● **Records for the task**:
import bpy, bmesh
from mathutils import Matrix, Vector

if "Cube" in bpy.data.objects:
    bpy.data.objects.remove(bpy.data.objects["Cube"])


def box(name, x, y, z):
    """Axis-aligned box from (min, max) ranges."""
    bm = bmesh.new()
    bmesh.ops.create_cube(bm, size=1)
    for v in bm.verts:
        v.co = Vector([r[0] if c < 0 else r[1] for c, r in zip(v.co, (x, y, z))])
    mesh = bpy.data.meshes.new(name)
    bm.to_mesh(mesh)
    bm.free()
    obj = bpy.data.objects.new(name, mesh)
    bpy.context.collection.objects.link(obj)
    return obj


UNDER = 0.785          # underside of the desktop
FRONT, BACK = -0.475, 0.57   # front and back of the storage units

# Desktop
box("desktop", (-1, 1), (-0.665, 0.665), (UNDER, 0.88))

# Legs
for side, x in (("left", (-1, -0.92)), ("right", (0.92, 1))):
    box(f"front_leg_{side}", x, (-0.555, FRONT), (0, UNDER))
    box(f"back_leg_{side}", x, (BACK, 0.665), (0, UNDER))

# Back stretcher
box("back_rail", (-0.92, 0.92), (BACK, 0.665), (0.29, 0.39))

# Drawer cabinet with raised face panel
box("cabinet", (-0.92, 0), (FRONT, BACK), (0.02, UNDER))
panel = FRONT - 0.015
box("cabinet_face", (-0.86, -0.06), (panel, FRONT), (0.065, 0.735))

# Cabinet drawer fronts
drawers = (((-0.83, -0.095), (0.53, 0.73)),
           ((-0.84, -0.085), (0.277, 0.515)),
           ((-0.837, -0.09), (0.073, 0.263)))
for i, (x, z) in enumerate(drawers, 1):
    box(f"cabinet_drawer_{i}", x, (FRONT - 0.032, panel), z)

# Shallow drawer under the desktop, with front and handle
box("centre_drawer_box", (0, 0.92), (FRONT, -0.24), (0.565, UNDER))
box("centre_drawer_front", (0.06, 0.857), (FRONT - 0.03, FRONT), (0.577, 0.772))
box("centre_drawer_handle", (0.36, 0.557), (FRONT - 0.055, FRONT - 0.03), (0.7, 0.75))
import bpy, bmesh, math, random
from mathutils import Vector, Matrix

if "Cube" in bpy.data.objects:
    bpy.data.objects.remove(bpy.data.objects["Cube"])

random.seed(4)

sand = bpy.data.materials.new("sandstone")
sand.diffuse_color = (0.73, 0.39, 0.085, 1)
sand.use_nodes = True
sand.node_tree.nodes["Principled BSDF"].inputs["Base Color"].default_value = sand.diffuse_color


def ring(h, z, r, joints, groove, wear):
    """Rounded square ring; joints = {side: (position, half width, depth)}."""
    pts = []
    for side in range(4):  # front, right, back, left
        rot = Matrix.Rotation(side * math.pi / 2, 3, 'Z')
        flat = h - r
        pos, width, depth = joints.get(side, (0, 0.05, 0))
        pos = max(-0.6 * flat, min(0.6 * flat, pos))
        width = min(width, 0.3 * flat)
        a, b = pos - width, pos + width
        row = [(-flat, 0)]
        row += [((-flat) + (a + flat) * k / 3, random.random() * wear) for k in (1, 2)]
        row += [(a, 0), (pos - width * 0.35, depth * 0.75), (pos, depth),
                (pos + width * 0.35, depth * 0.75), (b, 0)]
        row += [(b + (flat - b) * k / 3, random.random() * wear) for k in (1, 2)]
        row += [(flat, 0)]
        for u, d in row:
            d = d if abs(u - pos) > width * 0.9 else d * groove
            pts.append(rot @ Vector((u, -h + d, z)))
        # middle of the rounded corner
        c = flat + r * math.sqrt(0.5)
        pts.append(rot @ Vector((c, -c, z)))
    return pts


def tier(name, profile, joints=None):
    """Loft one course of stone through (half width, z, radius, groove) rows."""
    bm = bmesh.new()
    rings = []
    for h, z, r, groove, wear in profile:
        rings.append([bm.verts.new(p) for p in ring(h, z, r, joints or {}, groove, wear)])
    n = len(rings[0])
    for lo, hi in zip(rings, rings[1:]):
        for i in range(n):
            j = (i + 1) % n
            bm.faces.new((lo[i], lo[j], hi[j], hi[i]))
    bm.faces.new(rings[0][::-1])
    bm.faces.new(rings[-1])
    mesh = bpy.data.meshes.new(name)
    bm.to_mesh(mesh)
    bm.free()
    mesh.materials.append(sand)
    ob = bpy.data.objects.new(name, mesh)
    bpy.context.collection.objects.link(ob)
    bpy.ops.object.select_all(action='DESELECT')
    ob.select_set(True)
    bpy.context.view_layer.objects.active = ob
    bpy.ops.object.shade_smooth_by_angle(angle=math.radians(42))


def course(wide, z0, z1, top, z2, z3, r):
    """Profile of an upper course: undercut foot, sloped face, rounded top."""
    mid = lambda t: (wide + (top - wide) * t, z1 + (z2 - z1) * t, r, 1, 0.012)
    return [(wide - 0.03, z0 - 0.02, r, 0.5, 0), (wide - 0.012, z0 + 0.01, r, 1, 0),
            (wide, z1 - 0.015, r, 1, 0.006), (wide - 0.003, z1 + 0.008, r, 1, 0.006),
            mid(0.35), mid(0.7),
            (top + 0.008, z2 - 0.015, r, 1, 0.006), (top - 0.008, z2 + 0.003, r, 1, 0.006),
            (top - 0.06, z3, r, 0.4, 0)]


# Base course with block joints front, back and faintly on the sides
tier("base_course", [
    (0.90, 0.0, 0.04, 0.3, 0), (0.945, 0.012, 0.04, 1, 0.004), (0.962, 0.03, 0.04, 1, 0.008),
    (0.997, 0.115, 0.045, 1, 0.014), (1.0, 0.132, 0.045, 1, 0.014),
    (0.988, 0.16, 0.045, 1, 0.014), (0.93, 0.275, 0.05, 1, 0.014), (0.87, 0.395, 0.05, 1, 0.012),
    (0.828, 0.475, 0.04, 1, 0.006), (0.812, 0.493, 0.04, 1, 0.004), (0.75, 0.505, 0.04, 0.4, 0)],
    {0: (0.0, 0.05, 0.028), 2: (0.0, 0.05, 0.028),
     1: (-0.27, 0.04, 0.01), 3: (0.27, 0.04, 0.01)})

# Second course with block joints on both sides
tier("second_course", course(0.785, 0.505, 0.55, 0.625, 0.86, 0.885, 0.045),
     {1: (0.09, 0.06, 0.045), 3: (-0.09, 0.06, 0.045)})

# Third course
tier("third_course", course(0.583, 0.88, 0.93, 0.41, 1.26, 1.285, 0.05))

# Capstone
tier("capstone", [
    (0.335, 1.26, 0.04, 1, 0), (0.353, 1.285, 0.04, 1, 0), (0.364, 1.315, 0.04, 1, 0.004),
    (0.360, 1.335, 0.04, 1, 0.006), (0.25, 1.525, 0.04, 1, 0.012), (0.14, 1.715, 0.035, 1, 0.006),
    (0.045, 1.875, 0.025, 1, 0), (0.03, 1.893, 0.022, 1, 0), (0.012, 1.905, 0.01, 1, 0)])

● **Prompt**:
Write out each entry again, character for character.

● **Your response**:
import bpy, bmesh
from mathutils import Matrix, Vector

if "Cube" in bpy.data.objects:
    bpy.data.objects.remove(bpy.data.objects["Cube"])


def box(name, x, y, z):
    """Axis-aligned box from (min, max) ranges."""
    bm = bmesh.new()
    bmesh.ops.create_cube(bm, size=1)
    for v in bm.verts:
        v.co = Vector([r[0] if c < 0 else r[1] for c, r in zip(v.co, (x, y, z))])
    mesh = bpy.data.meshes.new(name)
    bm.to_mesh(mesh)
    bm.free()
    obj = bpy.data.objects.new(name, mesh)
    bpy.context.collection.objects.link(obj)
    return obj


UNDER = 0.785          # underside of the desktop
FRONT, BACK = -0.475, 0.57   # front and back of the storage units

# Desktop
box("desktop", (-1, 1), (-0.665, 0.665), (UNDER, 0.88))

# Legs
for side, x in (("left", (-1, -0.92)), ("right", (0.92, 1))):
    box(f"front_leg_{side}", x, (-0.555, FRONT), (0, UNDER))
    box(f"back_leg_{side}", x, (BACK, 0.665), (0, UNDER))

# Back stretcher
box("back_rail", (-0.92, 0.92), (BACK, 0.665), (0.29, 0.39))

# Drawer cabinet with raised face panel
box("cabinet", (-0.92, 0), (FRONT, BACK), (0.02, UNDER))
panel = FRONT - 0.015
box("cabinet_face", (-0.86, -0.06), (panel, FRONT), (0.065, 0.735))

# Cabinet drawer fronts
drawers = (((-0.83, -0.095), (0.53, 0.73)),
           ((-0.84, -0.085), (0.277, 0.515)),
           ((-0.837, -0.09), (0.073, 0.263)))
for i, (x, z) in enumerate(drawers, 1):
    box(f"cabinet_drawer_{i}", x, (FRONT - 0.032, panel), z)

# Shallow drawer under the desktop, with front and handle
box("centre_drawer_box", (0, 0.92), (FRONT, -0.24), (0.565, UNDER))
box("centre_drawer_front", (0.06, 0.857), (FRONT - 0.03, FRONT), (0.577, 0.772))
box("centre_drawer_handle", (0.36, 0.557), (FRONT - 0.055, FRONT - 0.03), (0.7, 0.75))
import bpy, bmesh, math, random
from mathutils import Vector, Matrix

if "Cube" in bpy.data.objects:
    bpy.data.objects.remove(bpy.data.objects["Cube"])

random.seed(4)

sand = bpy.data.materials.new("sandstone")
sand.diffuse_color = (0.73, 0.39, 0.085, 1)
sand.use_nodes = True
sand.node_tree.nodes["Principled BSDF"].inputs["Base Color"].default_value = sand.diffuse_color


def ring(h, z, r, joints, groove, wear):
    """Rounded square ring; joints = {side: (position, half width, depth)}."""
    pts = []
    for side in range(4):  # front, right, back, left
        rot = Matrix.Rotation(side * math.pi / 2, 3, 'Z')
        flat = h - r
        pos, width, depth = joints.get(side, (0, 0.05, 0))
        pos = max(-0.6 * flat, min(0.6 * flat, pos))
        width = min(width, 0.3 * flat)
        a, b = pos - width, pos + width
        row = [(-flat, 0)]
        row += [((-flat) + (a + flat) * k / 3, random.random() * wear) for k in (1, 2)]
        row += [(a, 0), (pos - width * 0.35, depth * 0.75), (pos, depth),
                (pos + width * 0.35, depth * 0.75), (b, 0)]
        row += [(b + (flat - b) * k / 3, random.random() * wear) for k in (1, 2)]
        row += [(flat, 0)]
        for u, d in row:
            d = d if abs(u - pos) > width * 0.9 else d * groove
            pts.append(rot @ Vector((u, -h + d, z)))
        # middle of the rounded corner
        c = flat + r * math.sqrt(0.5)
        pts.append(rot @ Vector((c, -c, z)))
    return pts


def tier(name, profile, joints=None):
    """Loft one course of stone through (half width, z, radius, groove) rows."""
    bm = bmesh.new()
    rings = []
    for h, z, r, groove, wear in profile:
        rings.append([bm.verts.new(p) for p in ring(h, z, r, joints or {}, groove, wear)])
    n = len(rings[0])
    for lo, hi in zip(rings, rings[1:]):
        for i in range(n):
            j = (i + 1) % n
            bm.faces.new((lo[i], lo[j], hi[j], hi[i]))
    bm.faces.new(rings[0][::-1])
    bm.faces.new(rings[-1])
    mesh = bpy.data.meshes.new(name)
    bm.to_mesh(mesh)
    bm.free()
    mesh.materials.append(sand)
    ob = bpy.data.objects.new(name, mesh)
    bpy.context.collection.objects.link(ob)
    bpy.ops.object.select_all(action='DESELECT')
    ob.select_set(True)
    bpy.context.view_layer.objects.active = ob
    bpy.ops.object.shade_smooth_by_angle(angle=math.radians(42))


def course(wide, z0, z1, top, z2, z3, r):
    """Profile of an upper course: undercut foot, sloped face, rounded top."""
    mid = lambda t: (wide + (top - wide) * t, z1 + (z2 - z1) * t, r, 1, 0.012)
    return [(wide - 0.03, z0 - 0.02, r, 0.5, 0), (wide - 0.012, z0 + 0.01, r, 1, 0),
            (wide, z1 - 0.015, r, 1, 0.006), (wide - 0.003, z1 + 0.008, r, 1, 0.006),
            mid(0.35), mid(0.7),
            (top + 0.008, z2 - 0.015, r, 1, 0.006), (top - 0.008, z2 + 0.003, r, 1, 0.006),
            (top - 0.06, z3, r, 0.4, 0)]


# Base course with block joints front, back and faintly on the sides
tier("base_course", [
    (0.90, 0.0, 0.04, 0.3, 0), (0.945, 0.012, 0.04, 1, 0.004), (0.962, 0.03, 0.04, 1, 0.008),
    (0.997, 0.115, 0.045, 1, 0.014), (1.0, 0.132, 0.045, 1, 0.014),
    (0.988, 0.16, 0.045, 1, 0.014), (0.93, 0.275, 0.05, 1, 0.014), (0.87, 0.395, 0.05, 1, 0.012),
    (0.828, 0.475, 0.04, 1, 0.006), (0.812, 0.493, 0.04, 1, 0.004), (0.75, 0.505, 0.04, 0.4, 0)],
    {0: (0.0, 0.05, 0.028), 2: (0.0, 0.05, 0.028),
     1: (-0.27, 0.04, 0.01), 3: (0.27, 0.04, 0.01)})

# Second course with block joints on both sides
tier("second_course", course(0.785, 0.505, 0.55, 0.625, 0.86, 0.885, 0.045),
     {1: (0.09, 0.06, 0.045), 3: (-0.09, 0.06, 0.045)})

# Third course
tier("third_course", course(0.583, 0.88, 0.93, 0.41, 1.26, 1.285, 0.05))

# Capstone
tier("capstone", [
    (0.335, 1.26, 0.04, 1, 0), (0.353, 1.285, 0.04, 1, 0), (0.364, 1.315, 0.04, 1, 0.004),
    (0.360, 1.335, 0.04, 1, 0.006), (0.25, 1.525, 0.04, 1, 0.012), (0.14, 1.715, 0.035, 1, 0.006),
    (0.045, 1.875, 0.025, 1, 0), (0.03, 1.893, 0.022, 1, 0), (0.012, 1.905, 0.01, 1, 0)])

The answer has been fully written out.